**Records for this exercise**
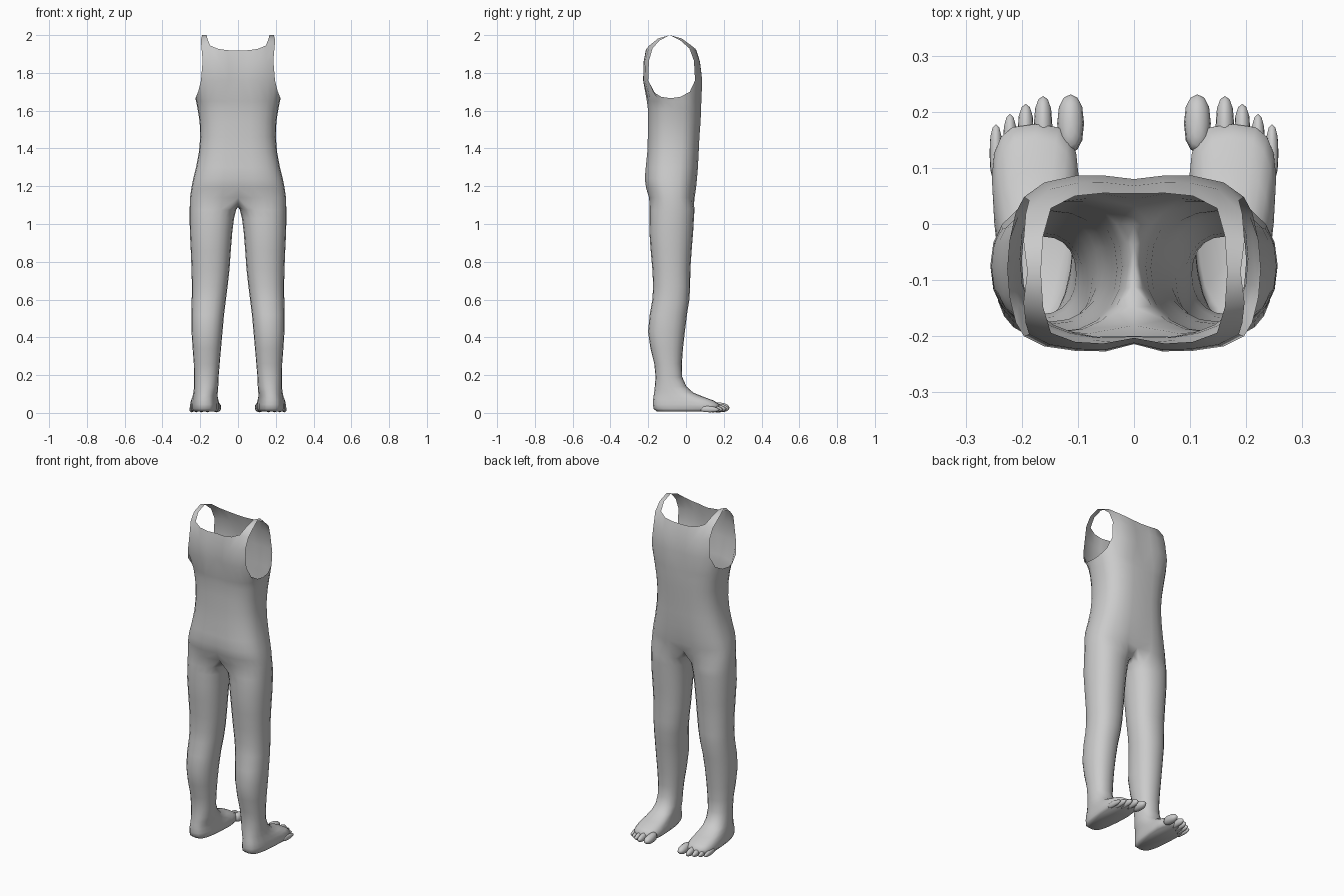
import bpy, bmesh, math
from mathutils import Vector

skin = bpy.data.materials.new("plain grey")
skin.diffuse_color = (0.6, 0.6, 0.6, 1)

N = 20        # points round a leg
H = 14        # steps of the outer arc shared by leg and torso


def spow(v, e):
    return math.copysign(abs(v) ** e, v)


def leg_ring(z, xin, xout, yb, yf, flare=0.0, e=0.9, tilt=0.0):
    """Closed horizontal section, starting at the inner front."""
    cx, hw, cy, hd = (xin + xout) / 2, (xout - xin) / 2, (yb + yf) / 2, (yf - yb) / 2
    pts = []
    for i in range(N):
        a = math.radians(126 - 18 * i)
        c, s = spow(math.cos(a), e), spow(math.sin(a), e)
        pts.append(Vector((cx + hw * c * (1 + flare * (s - 1) / 2), cy + hd * s, z - tilt * s)))
    return pts


def torso_arc(z, hw, yb, yf, dimple=0.0):
    """Half section from front centre round the side to back centre."""
    cy, hd = (yb + yf) / 2, (yf - yb) / 2
    pts = []
    for i in range(H + 1):
        a = math.radians(90 - 180 * i / H)
        x = 0 if i in (0, H) else hw * spow(math.cos(a), 0.75)
        y = cy + hd * spow(math.sin(a), 0.75) * (1 - dimple * math.exp(-(x / 0.04) ** 2))
        pts.append(Vector((x, y, z)))
    return pts


def finish(bm, name):
    bmesh.ops.recalc_face_normals(bm, faces=bm.faces)
    me = bpy.data.meshes.new(name)
    bm.to_mesh(me)
    bm.free()
    ob = bpy.data.objects.new(name, me)
    bpy.context.collection.objects.link(ob)
    me.materials.append(skin)
    me.shade_smooth()
    m = ob.modifiers.new("mirror", 'MIRROR')
    m.merge_threshold = 0.0015
    return ob


bm = bmesh.new()


def add(pts):
    return [bm.verts.new(p) for p in pts]


def bridge(a, b, closed=False):
    n = len(a)
    for i in range(n if closed else n - 1):
        j = (i + 1) % n
        bm.faces.new((a[i], a[j], b[j], b[i]))


# Foot, ankle and leg sections from sole to thigh
sections = [
    (0.008, 0.100, 0.252, -0.155, 0.160, 0.30, 0.65, 0.0),
    (0.022, 0.088, 0.264, -0.172, 0.178, 0.34, 0.65, 0.0),
    (0.045, 0.088, 0.264, -0.175, 0.178, 0.34, 0.65, 0.0),
    (0.068, 0.094, 0.258, -0.174, 0.150, 0.30, 0.70, 0.004),
    (0.088, 0.100, 0.248, -0.171, 0.095, 0.22, 0.78, 0.004),
    (0.110, 0.103, 0.240, -0.168, 0.040, 0.12, 0.85, 0.004),
    (0.140, 0.103, 0.234, -0.165, 0.002, 0.05, 0.9, 0.0),
    (0.190, 0.103, 0.232, -0.161, -0.020),
    (0.260, 0.097, 0.234, -0.168, -0.022),
    (0.340, 0.090, 0.240, -0.188, -0.016),
    (0.430, 0.082, 0.246, -0.201, -0.006),
    (0.520, 0.074, 0.247, -0.192, 0.005),
    (0.600, 0.064, 0.245, -0.178, 0.018),
    (0.670, 0.055, 0.244, -0.174, 0.022),
    (0.760, 0.045, 0.246, -0.178, 0.023),
    (0.860, 0.038, 0.250, -0.187, 0.030),
    (0.960, 0.030, 0.255, -0.194, 0.038),
    (1.030, 0.021, 0.256, -0.192, 0.042),
    (1.075, 0.010, 0.256, -0.192, 0.045),
]
prev = None
for s in sections:
    ring = add(leg_ring(*s))
    if prev:
        bridge(prev, ring, True)
    else:
        bm.faces.new(ring)
    prev = ring

# Crotch: the inner points of the leg meet on the centre line
arc = torso_arc(1.14, 0.254, -0.198, 0.048, 0.14)
for y, z in ((-0.148, 1.107), (-0.112, 1.094), (-0.075, 1.09), (-0.037, 1.094), (-0.002, 1.107)):
    arc.append(Vector((0, y, z)))
crotch = add(arc)
bridge(prev, crotch, True)
prev = crotch[:H + 1]

# Hips, waist and ribs
for s in ((1.19, 0.247, -0.214, 0.056, 0.09), (1.24, 0.237, -0.221, 0.061, 0.06),
          (1.30, 0.222, -0.216, 0.066, 0.04), (1.38, 0.207, -0.208, 0.070, 0.03),
          (1.46, 0.200, -0.205, 0.074, 0.03), (1.54, 0.203, -0.204, 0.080, 0.03),
          (1.61, 0.214, -0.205, 0.083, 0.03), (1.65, 0.222, -0.210, 0.084, 0.03)):
    ring = add(torso_arc(*s))
    bridge(prev, ring)
    prev = ring

# Chest row whose middle points form the bottom of the armhole
front = [(0, .080, 1.76), (.05, .086, 1.76), (.105, .086, 1.76), (.16, .074, 1.76), (.196, .048, 1.76)]
under = [(.211, .020, 1.70), (.222, -.03, 1.673), (.226, -.08, 1.666), (.222, -.13, 1.673), (.211, -.175, 1.70)]
back = [(0, -.214, 1.76), (.05, -.227, 1.76), (.105, -.226, 1.76), (.16, -.218, 1.76), (.196, -.200, 1.76)]
chest = add(front + under + back[::-1])
bridge(prev, chest)

# Upper chest and back panels, up to the neckline and over the shoulders
top = add([(.166, -.085, 2.0), (.190, -.085, 2.0)])
panels = (
    (chest[:5],
     [(0, .068, 1.86), (.05, .074, 1.86), (.10, .073, 1.86), (.15, .062, 1.865), (.187, .042, 1.865)],
     [(0, .054, 1.918), (.055, .055, 1.92), (.105, .050, 1.927), (.148, .028, 1.945), (.193, .018, 1.93)],
     [(.162, -.022, 1.982), (.197, -.03, 1.972)]),
    (chest[:-6:-1],
     [(0, -.212, 1.86), (.05, -.224, 1.86), (.10, -.223, 1.86), (.15, -.215, 1.865), (.187, -.196, 1.865)],
     [(0, -.203, 1.918), (.055, -.213, 1.92), (.105, -.210, 1.927), (.148, -.194, 1.945), (.193, -.177, 1.93)],
     [(.162, -.148, 1.982), (.197, -.14, 1.972)]),
)
for base, mid, neck, strap in panels:
    mid, neck, strap = add(mid), add(neck), add(strap)
    bridge(base, mid)
    bridge(mid, neck)
    bridge(neck[3:], strap)
    bridge(strap, top)
finish(bm, "body_shell")

# Toes: x, tip, half width, half height
bm = bmesh.new()
for x, tip, r, h in ((.113, .231, .024, .025), (.162, .228, .0165, .021), (.193, .214, .0145, .019),
                     (.221, .196, .0125, .017), (.246, .178, .0115, .015)):
    res = bmesh.ops.create_uvsphere(bm, u_segments=12, v_segments=8, radius=1)
    for v in res["verts"]:
        p = v.co.copy()
        y = tip - 0.052 + 0.052 * spow(p.y, 0.8)
        v.co = (x + r * p.x, y, h + 0.003 + h * p.z - 0.12 * (y - tip + 0.03) * (p.z > 0))
finish(bm, "toes")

**Activity**
Beginning at the line that contains "u_segments=12, v_segments=8, radius=1)" and ending at the last line above, copy each line without any change.

**Task answer**
    res = bmesh.ops.create_uvsphere(bm, u_segments=12, v_segments=8, radius=1)
    for v in res["verts"]:
        p = v.co.copy()
        y = tip - 0.052 + 0.052 * spow(p.y, 0.8)
        v.co = (x + r * p.x, y, h + 0.003 + h * p.z - 0.12 * (y - tip + 0.03) * (p.z > 0))
finish(bm, "toes")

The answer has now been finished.